§ **Entries provided**:
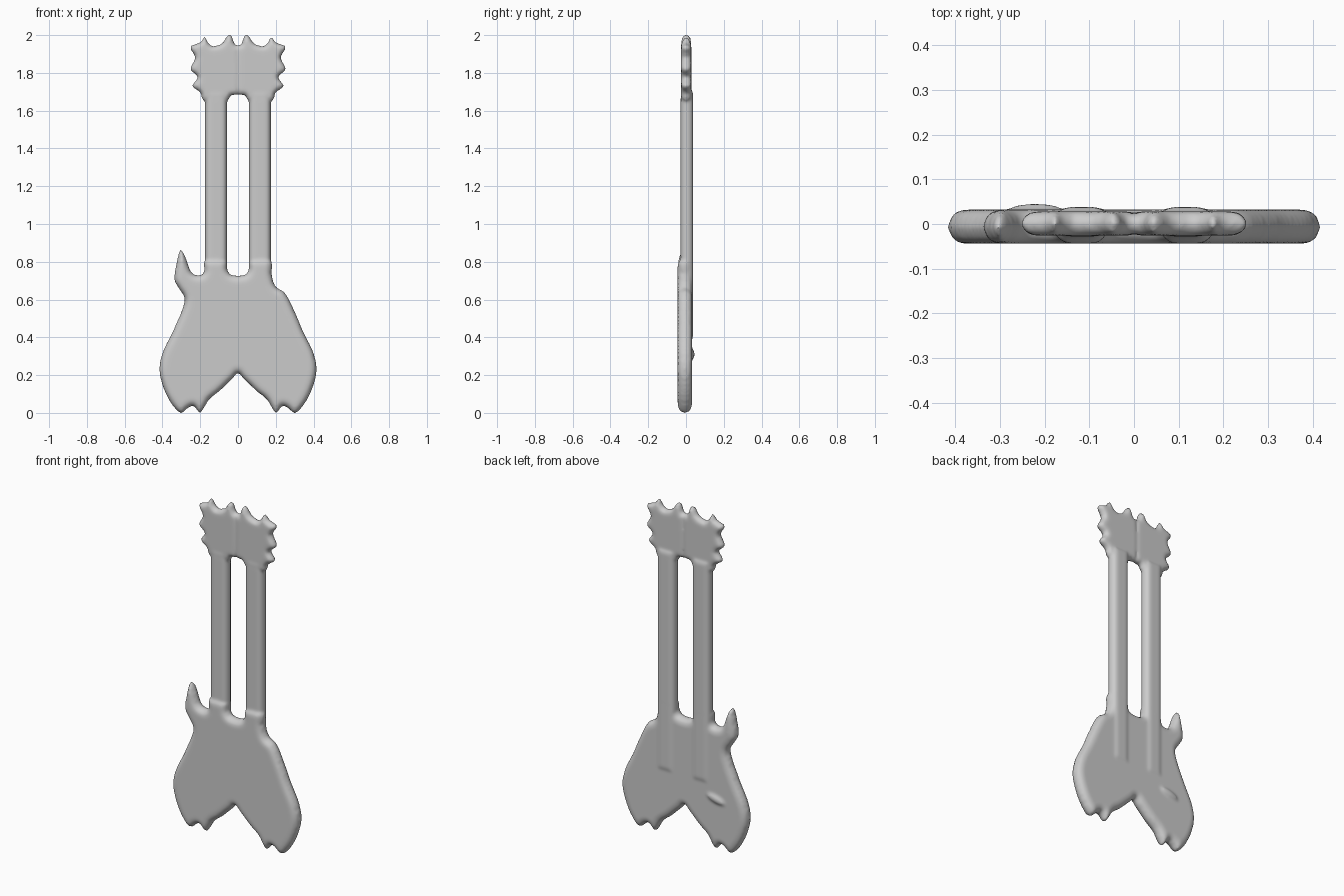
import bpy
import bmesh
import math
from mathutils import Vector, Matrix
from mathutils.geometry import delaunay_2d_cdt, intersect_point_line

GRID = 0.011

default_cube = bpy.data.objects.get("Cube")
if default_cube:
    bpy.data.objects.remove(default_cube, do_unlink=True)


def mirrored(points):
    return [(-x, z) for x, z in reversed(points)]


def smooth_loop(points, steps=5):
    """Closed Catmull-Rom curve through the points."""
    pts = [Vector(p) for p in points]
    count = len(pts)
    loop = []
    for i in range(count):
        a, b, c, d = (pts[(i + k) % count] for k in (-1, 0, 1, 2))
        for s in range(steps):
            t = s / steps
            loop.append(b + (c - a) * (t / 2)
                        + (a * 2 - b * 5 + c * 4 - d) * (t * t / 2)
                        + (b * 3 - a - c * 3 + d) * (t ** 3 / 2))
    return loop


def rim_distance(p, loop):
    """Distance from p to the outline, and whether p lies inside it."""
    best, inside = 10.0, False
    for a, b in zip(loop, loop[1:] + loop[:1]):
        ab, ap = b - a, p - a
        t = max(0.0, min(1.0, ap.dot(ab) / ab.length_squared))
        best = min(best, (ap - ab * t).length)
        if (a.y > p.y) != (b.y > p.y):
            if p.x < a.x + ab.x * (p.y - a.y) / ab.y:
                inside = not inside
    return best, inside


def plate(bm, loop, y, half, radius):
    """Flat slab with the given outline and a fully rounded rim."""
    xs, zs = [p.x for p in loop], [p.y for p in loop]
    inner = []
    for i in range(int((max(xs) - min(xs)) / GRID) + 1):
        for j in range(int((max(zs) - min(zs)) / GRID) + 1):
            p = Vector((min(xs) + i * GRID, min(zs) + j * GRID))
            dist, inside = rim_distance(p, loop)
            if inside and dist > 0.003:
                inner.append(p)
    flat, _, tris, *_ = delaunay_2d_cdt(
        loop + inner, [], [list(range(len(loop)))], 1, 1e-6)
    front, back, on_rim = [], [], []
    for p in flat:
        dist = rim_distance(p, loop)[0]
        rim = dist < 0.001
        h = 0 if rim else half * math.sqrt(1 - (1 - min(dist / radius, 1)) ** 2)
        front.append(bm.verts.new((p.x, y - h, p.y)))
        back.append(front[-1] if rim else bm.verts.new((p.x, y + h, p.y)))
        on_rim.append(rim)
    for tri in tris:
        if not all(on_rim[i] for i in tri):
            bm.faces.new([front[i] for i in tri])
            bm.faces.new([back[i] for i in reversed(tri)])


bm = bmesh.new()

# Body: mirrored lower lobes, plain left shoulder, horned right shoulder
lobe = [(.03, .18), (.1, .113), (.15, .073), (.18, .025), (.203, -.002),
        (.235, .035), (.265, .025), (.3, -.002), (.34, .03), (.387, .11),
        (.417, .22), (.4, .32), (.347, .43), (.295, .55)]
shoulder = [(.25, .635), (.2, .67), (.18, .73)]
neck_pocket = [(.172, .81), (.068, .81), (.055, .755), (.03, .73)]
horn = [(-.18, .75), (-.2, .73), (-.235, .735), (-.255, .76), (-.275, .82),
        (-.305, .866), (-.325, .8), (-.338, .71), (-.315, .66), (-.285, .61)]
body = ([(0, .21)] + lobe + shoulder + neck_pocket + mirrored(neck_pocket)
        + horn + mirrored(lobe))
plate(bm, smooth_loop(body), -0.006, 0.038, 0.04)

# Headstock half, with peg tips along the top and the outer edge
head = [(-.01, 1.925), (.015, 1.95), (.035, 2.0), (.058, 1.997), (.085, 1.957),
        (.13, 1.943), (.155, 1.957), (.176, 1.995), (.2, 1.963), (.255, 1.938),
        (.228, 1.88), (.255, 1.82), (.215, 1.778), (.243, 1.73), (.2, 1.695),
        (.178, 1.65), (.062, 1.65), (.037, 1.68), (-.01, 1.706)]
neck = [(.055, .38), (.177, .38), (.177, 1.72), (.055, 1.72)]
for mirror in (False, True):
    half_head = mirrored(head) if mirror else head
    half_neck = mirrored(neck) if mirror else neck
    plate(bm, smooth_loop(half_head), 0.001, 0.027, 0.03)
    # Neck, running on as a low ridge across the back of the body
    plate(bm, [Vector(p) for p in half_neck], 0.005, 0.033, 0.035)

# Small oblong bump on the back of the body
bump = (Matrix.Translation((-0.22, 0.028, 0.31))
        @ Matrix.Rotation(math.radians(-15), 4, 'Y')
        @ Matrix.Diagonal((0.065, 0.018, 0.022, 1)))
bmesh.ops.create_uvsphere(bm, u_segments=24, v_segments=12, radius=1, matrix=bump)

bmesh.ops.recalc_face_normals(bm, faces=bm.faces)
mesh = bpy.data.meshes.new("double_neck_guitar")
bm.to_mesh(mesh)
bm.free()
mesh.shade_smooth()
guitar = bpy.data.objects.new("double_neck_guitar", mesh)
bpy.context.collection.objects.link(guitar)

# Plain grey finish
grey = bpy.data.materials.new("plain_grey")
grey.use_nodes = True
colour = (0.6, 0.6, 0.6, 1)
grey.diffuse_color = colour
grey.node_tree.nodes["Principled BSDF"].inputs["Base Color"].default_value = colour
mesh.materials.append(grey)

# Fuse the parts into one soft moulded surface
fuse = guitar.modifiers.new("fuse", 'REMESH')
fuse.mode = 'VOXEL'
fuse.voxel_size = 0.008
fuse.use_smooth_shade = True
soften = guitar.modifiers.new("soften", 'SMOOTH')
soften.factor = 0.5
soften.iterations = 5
...
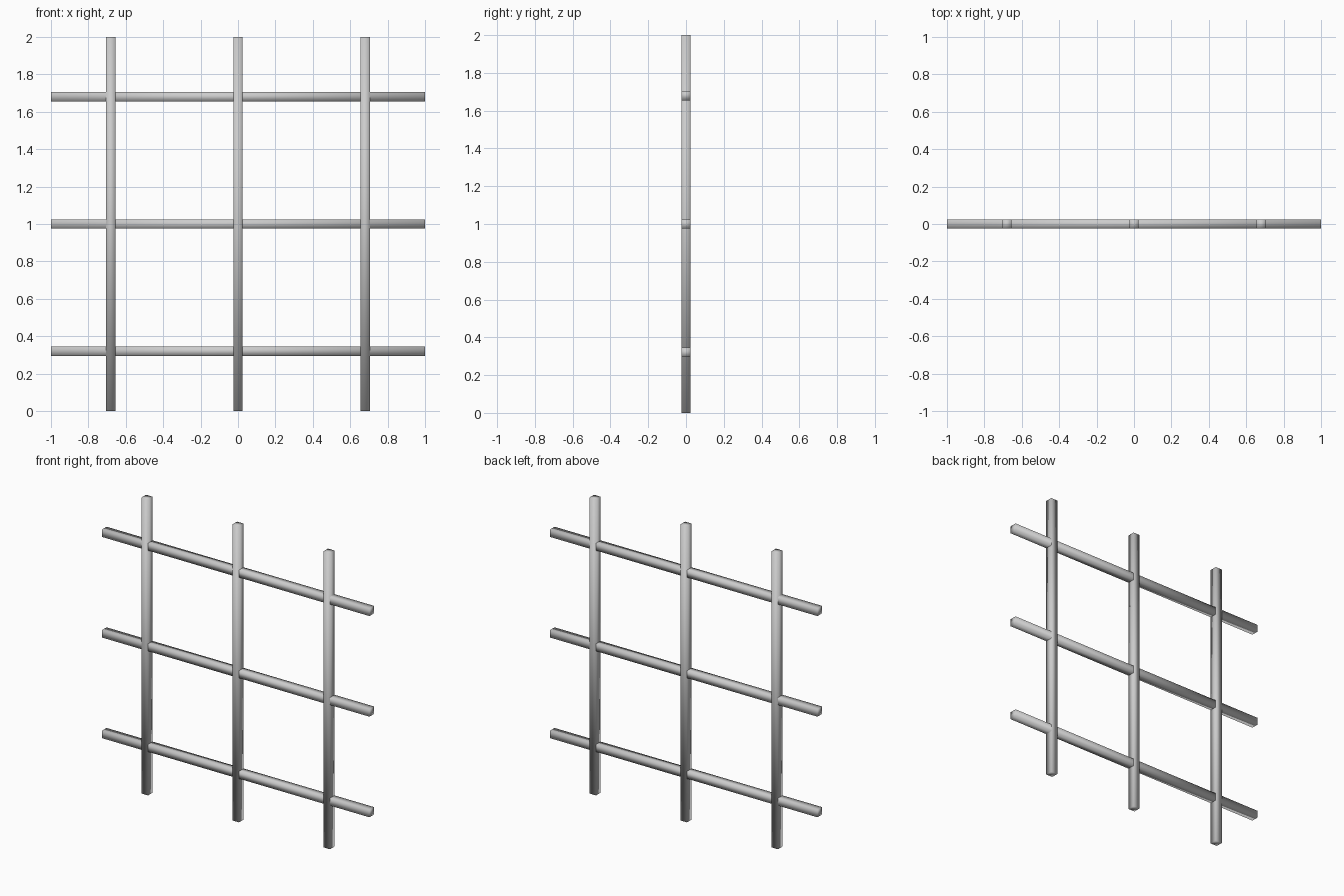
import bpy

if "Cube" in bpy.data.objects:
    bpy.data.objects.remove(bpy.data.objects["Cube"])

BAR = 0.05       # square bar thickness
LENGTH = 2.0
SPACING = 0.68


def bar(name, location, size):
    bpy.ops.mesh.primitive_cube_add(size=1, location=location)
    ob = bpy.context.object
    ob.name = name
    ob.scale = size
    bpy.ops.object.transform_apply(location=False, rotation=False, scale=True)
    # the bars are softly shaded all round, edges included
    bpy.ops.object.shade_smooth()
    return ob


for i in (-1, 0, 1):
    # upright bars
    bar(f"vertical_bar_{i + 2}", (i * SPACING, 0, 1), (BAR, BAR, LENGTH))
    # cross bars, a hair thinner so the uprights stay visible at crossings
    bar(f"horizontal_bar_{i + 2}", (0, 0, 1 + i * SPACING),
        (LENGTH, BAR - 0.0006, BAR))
...
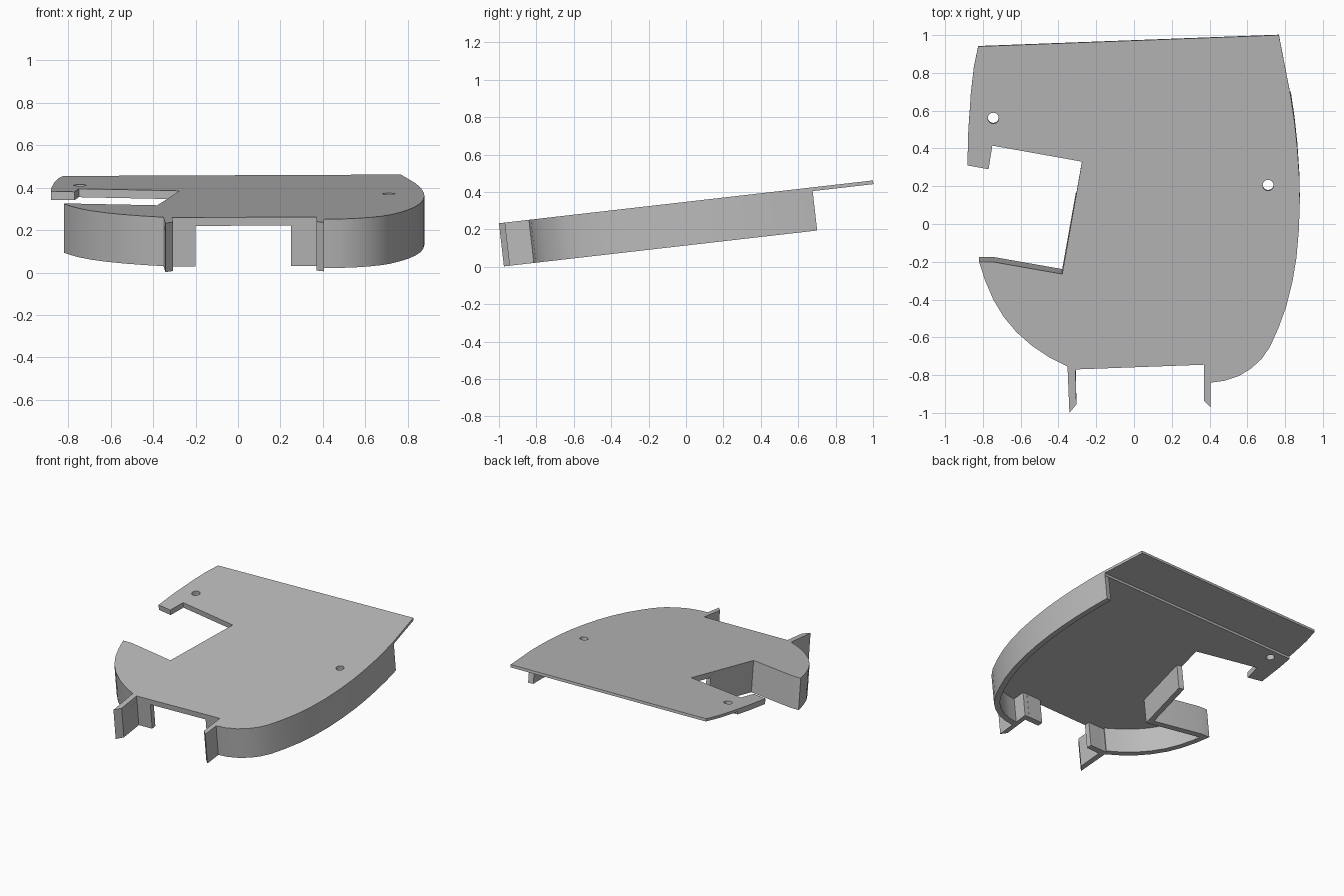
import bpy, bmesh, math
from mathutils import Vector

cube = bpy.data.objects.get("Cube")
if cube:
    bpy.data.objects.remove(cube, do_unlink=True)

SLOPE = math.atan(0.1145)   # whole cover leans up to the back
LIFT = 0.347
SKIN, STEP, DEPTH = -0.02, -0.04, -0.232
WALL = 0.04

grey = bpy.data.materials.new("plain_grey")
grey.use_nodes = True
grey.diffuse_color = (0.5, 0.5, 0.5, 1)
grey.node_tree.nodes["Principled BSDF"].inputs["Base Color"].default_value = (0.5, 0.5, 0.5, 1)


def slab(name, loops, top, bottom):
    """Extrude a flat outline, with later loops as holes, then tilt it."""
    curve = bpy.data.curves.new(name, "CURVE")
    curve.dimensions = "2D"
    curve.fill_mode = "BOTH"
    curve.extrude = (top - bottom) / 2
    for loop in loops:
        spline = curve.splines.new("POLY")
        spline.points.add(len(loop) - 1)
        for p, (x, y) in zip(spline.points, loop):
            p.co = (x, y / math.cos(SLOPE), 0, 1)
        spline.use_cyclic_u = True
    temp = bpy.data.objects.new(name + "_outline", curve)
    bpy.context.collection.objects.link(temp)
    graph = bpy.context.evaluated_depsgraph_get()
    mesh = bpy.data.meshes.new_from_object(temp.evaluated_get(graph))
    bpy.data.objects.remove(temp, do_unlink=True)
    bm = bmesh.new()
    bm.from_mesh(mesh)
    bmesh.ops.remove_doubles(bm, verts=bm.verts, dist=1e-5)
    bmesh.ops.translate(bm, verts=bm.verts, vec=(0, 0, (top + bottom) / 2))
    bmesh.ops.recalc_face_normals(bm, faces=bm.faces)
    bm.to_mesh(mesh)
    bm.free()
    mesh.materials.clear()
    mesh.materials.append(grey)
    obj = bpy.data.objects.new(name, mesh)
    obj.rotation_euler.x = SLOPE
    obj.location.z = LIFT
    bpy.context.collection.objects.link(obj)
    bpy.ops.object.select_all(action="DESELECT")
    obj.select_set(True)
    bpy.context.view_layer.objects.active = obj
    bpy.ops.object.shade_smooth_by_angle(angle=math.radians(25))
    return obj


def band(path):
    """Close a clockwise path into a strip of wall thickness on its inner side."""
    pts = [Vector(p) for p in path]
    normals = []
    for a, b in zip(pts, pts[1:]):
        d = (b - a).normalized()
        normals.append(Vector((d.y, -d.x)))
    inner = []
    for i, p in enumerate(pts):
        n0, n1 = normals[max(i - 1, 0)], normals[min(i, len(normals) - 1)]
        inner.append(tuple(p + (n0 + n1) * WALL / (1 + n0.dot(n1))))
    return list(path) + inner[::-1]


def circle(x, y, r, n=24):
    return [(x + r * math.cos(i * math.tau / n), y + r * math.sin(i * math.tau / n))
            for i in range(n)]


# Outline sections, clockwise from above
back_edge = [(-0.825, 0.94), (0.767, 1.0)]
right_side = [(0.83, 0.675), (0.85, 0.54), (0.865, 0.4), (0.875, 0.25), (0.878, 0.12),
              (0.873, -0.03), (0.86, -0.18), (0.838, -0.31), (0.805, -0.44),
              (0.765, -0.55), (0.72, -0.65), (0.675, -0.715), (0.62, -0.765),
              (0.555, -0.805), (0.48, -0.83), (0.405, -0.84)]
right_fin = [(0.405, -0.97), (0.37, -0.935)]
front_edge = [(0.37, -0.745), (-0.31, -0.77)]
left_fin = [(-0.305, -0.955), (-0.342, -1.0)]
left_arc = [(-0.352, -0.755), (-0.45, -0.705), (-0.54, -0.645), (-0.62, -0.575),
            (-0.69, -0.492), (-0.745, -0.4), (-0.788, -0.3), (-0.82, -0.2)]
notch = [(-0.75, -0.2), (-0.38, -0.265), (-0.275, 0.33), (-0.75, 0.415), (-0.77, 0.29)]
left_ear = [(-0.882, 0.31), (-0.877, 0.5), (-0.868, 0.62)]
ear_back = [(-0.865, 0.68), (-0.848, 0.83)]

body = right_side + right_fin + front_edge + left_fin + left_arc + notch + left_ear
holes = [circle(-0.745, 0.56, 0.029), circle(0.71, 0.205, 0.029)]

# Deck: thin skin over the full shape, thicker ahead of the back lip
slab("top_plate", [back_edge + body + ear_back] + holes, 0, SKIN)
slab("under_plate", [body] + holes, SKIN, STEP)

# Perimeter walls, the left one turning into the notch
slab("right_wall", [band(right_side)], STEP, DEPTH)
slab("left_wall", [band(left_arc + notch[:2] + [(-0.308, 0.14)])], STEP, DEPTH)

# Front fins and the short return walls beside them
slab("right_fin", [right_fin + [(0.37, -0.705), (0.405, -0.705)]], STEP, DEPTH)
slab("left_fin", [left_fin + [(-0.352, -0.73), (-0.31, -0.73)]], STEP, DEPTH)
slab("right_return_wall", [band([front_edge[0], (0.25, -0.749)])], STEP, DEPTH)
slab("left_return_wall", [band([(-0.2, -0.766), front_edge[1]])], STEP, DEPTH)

§ **Exercise**: Only a number is expected: the count of lines in the entries that include the string "SLOPE".

§ **Result**: 3